- Task item -
Set down every line of the data exactly, skipping the pictures.

- Extracted information -
****

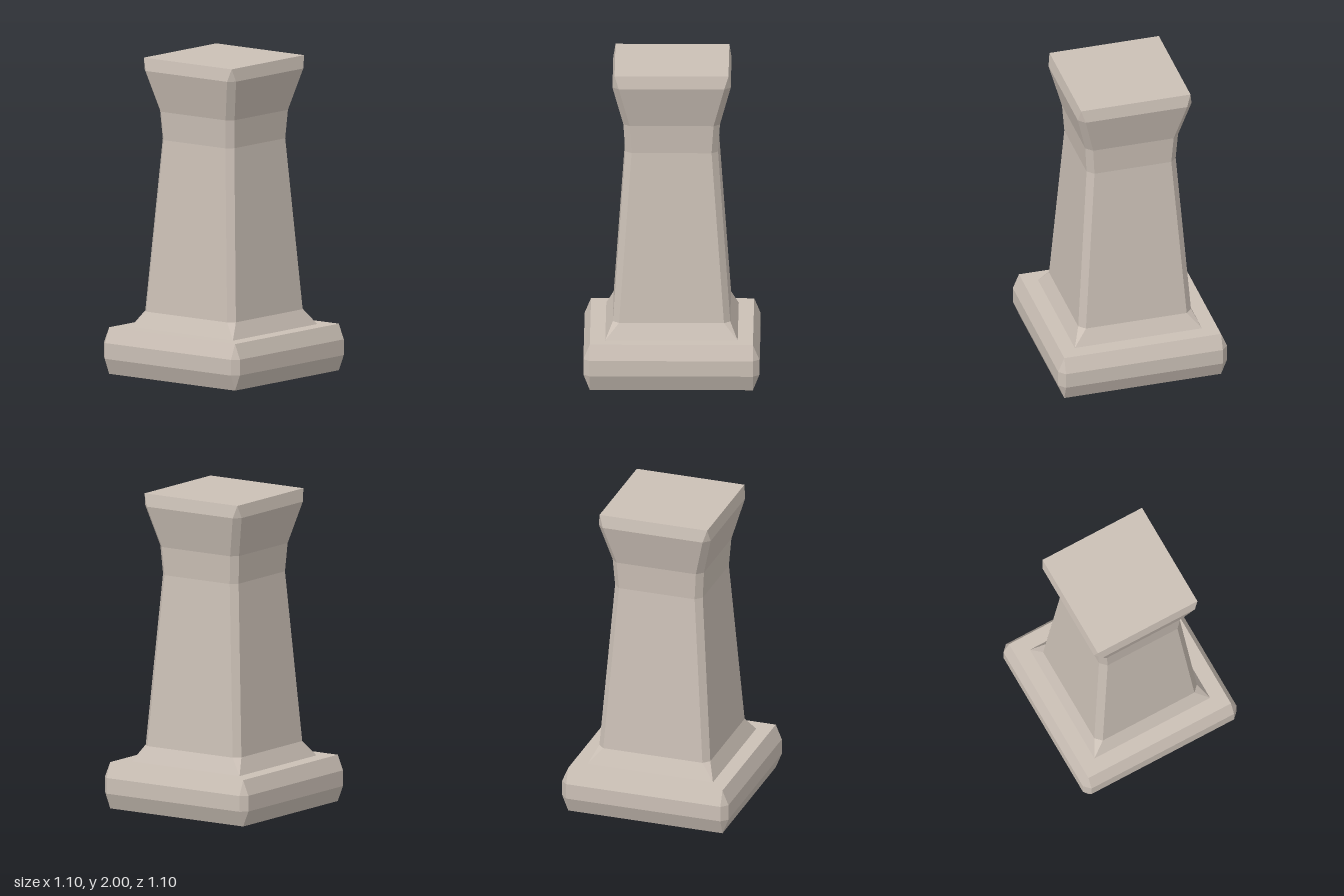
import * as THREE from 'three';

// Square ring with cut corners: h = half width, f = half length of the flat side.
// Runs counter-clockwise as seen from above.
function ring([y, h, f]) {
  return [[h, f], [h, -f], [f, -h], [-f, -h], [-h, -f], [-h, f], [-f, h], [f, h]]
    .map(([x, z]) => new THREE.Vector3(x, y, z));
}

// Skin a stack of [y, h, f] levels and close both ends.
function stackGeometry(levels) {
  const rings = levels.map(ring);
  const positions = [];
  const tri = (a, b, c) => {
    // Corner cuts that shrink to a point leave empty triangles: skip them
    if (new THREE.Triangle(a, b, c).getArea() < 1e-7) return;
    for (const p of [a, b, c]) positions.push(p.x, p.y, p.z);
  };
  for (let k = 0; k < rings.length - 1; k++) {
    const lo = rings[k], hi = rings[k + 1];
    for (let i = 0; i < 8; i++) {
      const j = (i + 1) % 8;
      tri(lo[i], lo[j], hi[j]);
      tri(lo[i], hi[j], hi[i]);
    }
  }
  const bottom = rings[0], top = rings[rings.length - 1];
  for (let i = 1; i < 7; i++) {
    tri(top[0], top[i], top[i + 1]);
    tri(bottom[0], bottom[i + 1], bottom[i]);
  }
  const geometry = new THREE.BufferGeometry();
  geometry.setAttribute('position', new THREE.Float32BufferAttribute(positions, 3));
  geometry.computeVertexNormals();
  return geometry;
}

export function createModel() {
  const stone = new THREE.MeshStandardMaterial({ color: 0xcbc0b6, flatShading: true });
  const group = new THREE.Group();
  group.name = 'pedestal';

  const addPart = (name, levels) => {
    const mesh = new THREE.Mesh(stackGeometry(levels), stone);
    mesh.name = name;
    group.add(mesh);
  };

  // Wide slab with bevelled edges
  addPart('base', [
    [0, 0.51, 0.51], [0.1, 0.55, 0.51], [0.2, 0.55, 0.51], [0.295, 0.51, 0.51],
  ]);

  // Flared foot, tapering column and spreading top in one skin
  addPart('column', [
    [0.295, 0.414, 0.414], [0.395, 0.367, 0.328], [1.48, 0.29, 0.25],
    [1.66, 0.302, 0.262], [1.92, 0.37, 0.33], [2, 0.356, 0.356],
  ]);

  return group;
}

****

- Answer space -
import * as THREE from 'three';

// Square ring with cut corners: h = half width, f = half length of the flat side.
// Runs counter-clockwise as seen from above.
function ring([y, h, f]) {
  return [[h, f], [h, -f], [f, -h], [-f, -h], [-h, -f], [-h, f], [-f, h], [f, h]]
    .map(([x, z]) => new THREE.Vector3(x, y, z));
}

// Skin a stack of [y, h, f] levels and close both ends.
function stackGeometry(levels) {
  const rings = levels.map(ring);
  const positions = [];
  const tri = (a, b, c) => {
    // Corner cuts that shrink to a point leave empty triangles: skip them
    if (new THREE.Triangle(a, b, c).getArea() < 1e-7) return;
    for (const p of [a, b, c]) positions.push(p.x, p.y, p.z);
  };
  for (let k = 0; k < rings.length - 1; k++) {
    const lo = rings[k], hi = rings[k + 1];
    for (let i = 0; i < 8; i++) {
      const j = (i + 1) % 8;
      tri(lo[i], lo[j], hi[j]);
      tri(lo[i], hi[j], hi[i]);
    }
  }
  const bottom = rings[0], top = rings[rings.length - 1];
  for (let i = 1; i < 7; i++) {
    tri(top[0], top[i], top[i + 1]);
    tri(bottom[0], bottom[i + 1], bottom[i]);
  }
  const geometry = new THREE.BufferGeometry();
  geometry.setAttribute('position', new THREE.Float32BufferAttribute(positions, 3));
  geometry.computeVertexNormals();
  return geometry;
}

export function createModel() {
  const stone = new THREE.MeshStandardMaterial({ color: 0xcbc0b6, flatShading: true });
  const group = new THREE.Group();
  group.name = 'pedestal';

  const addPart = (name, levels) => {
    const mesh = new THREE.Mesh(stackGeometry(levels), stone);
    mesh.name = name;
    group.add(mesh);
  };

  // Wide slab with bevelled edges
  addPart('base', [
    [0, 0.51, 0.51], [0.1, 0.55, 0.51], [0.2, 0.55, 0.51], [0.295, 0.51, 0.51],
  ]);

  // Flared foot, tapering column and spreading top in one skin
  addPart('column', [
    [0.295, 0.414, 0.414], [0.395, 0.367, 0.328], [1.48, 0.29, 0.25],
    [1.66, 0.302, 0.262], [1.92, 0.37, 0.33], [2, 0.356, 0.356],
  ]);

  return group;
}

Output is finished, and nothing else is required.